Prior to Ben being born his mom spent a lot of time researching how to deliver and raise a healthy baby. One of her concerns was the Hepatitis B vaccine being administered so early. She expressed those concerns with the doctor and was assured that the shot could be delayed with no problem.
When Ben was born we were all in heaven, laughing, crying, and attending to Erica who had just given a problem free, delivery to a healthy young boy. The nurses took Ben aside to an area in the room equipped to washing him down, suck snot out, weigh, measure and without our knowledge, inject a Hepatitis B vaccine into our perfectly pure newborn child.
I saw this out of the corner of my eye, needle poised ready to jab and I shouted, on camera, to STOP!
The nurse put down the needle, and I went over there and told her what arrangements we had make with the doctor prior to Ben’s birth.
When we discovered that Ben had autism we requested copies of his records with the pediatrician. In Ben’s records we found a note saying that Ben received his HepB vaccine the day he was born.
Hard to believe that we never knew. We said no, I yelled no, and made a big stink about it on the most joyous occasion of my life. And yet according to documental evidence, Ben received the vaccine anyway.
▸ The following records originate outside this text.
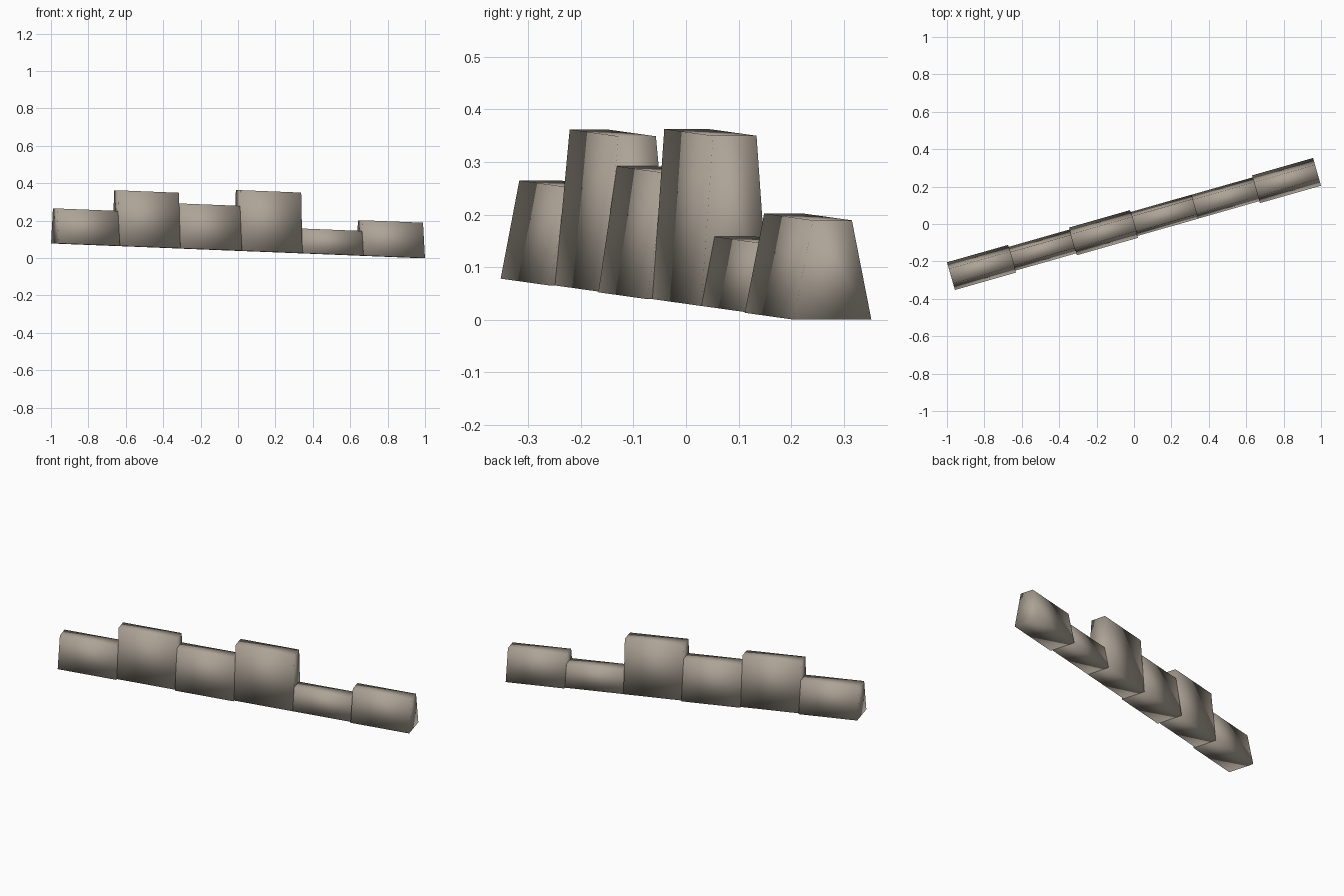
import bpy
import bmesh
import math
from mathutils import Matrix

cube = bpy.data.objects.get("Cube")
if cube:
    bpy.data.objects.remove(cube, do_unlink=True)

# Single weathered stone colour
stone = bpy.data.materials.new("warm_grey_stone")
stone.use_nodes = True
colour = (0.42, 0.37, 0.31, 1.0)
stone.diffuse_color = colour
stone.node_tree.nodes["Principled BSDF"].inputs["Base Color"].default_value = colour

LENGTH = 2.035
DROP = 0.078
HEADING = Matrix.Rotation(math.radians(15.9), 4, "Z")

# Height, base width and top width of each block along the wall
BLOCKS = [
    (0.187, 0.154, 0.080),
    (0.297, 0.132, 0.074),
    (0.240, 0.154, 0.080),
    (0.324, 0.133, 0.086),
    (0.132, 0.132, 0.080),
    (0.189, 0.154, 0.077),
]


def wall_block(index, height, base, top):
    """Tapered block with upright ends, sheared to follow the slope."""
    pitch = LENGTH / len(BLOCKS)
    start = -LENGTH / 2 + index * pitch
    bm = bmesh.new()
    bmesh.ops.create_cube(bm, size=1)
    for v in bm.verts:
        width = top if v.co.z > 0 else base
        x = start + (v.co.x + 0.5) * pitch
        ground = DROP * (0.5 - x / LENGTH)
        v.co = (x, v.co.y * width, ground + (v.co.z + 0.5) * height)
    bm.transform(HEADING)
    for face in bm.faces:
        face.smooth = True
    mesh = bpy.data.meshes.new(f"wall_block_{index + 1}")
    bm.to_mesh(mesh)
    bm.free()
    mesh.materials.append(stone)
    obj = bpy.data.objects.new(mesh.name, mesh)
    bpy.context.collection.objects.link(obj)


for i, dimensions in enumerate(BLOCKS):
    wall_block(i, *dimensions)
Upon further review of his records we find that he also received another HepB vaccine on June 23, 2006, This according to his official NC Department of Health and Human Services Lifetime Immunization Record.
This was the first betrayal of many by those trusted with the health and well-being of our son.
The reason to jab day old babies with the Hepatitis B vaccine, according to the CDC:
“Except for infants born to mothers with this infection, children are not at great risk of developing hepatitis B, but health-care workers, homosexuals, and intravenous drug users are. Attempts to vaccinate adults have been largely unsuccessful, however. It’s easier to reach children because school enrollment requires immunization.
Therefore, for lifelong protection, CDC has recommended that all infants be vaccinated before 15 months of age in three doses.”
FROM THE CDC
What are the risks from hepatitis B vaccine?
A vaccine, like any medicine, is capable of causing serious problems, such as severe allergic reactions. The risk of hepatitis B vaccine causing serious harm, or death, is extremely small.
Getting hepatitis B vaccine is much safer than getting hepatitis B disease.
Most people who get hepatitis B vaccine do not have any problems with it.
- soreness where the shot was given, lasting a day or two (up to 1 out of 11 children and adolescents, and about 1 out of 4 adults)
- mild to moderate fever (up to 1 out of 14 children and adolescents and 1 out of 100 adults) Why are adults able to handle it better?
- serious allergic reaction (very rare)
Some people should not get hepatitis B vaccine or should wait.
People should not get hepatitis B vaccine if they have ever had a life-threatening allergic reaction to baker’s yeast (the kind used for making bread) or to a previous dose of hepatitis B vaccine. How does someone know what allergies an hour old infant has prior to the shot?
People who are moderately or severely ill at the time the shot is scheduled should usually wait until they recover before getting hepatitis B vaccine.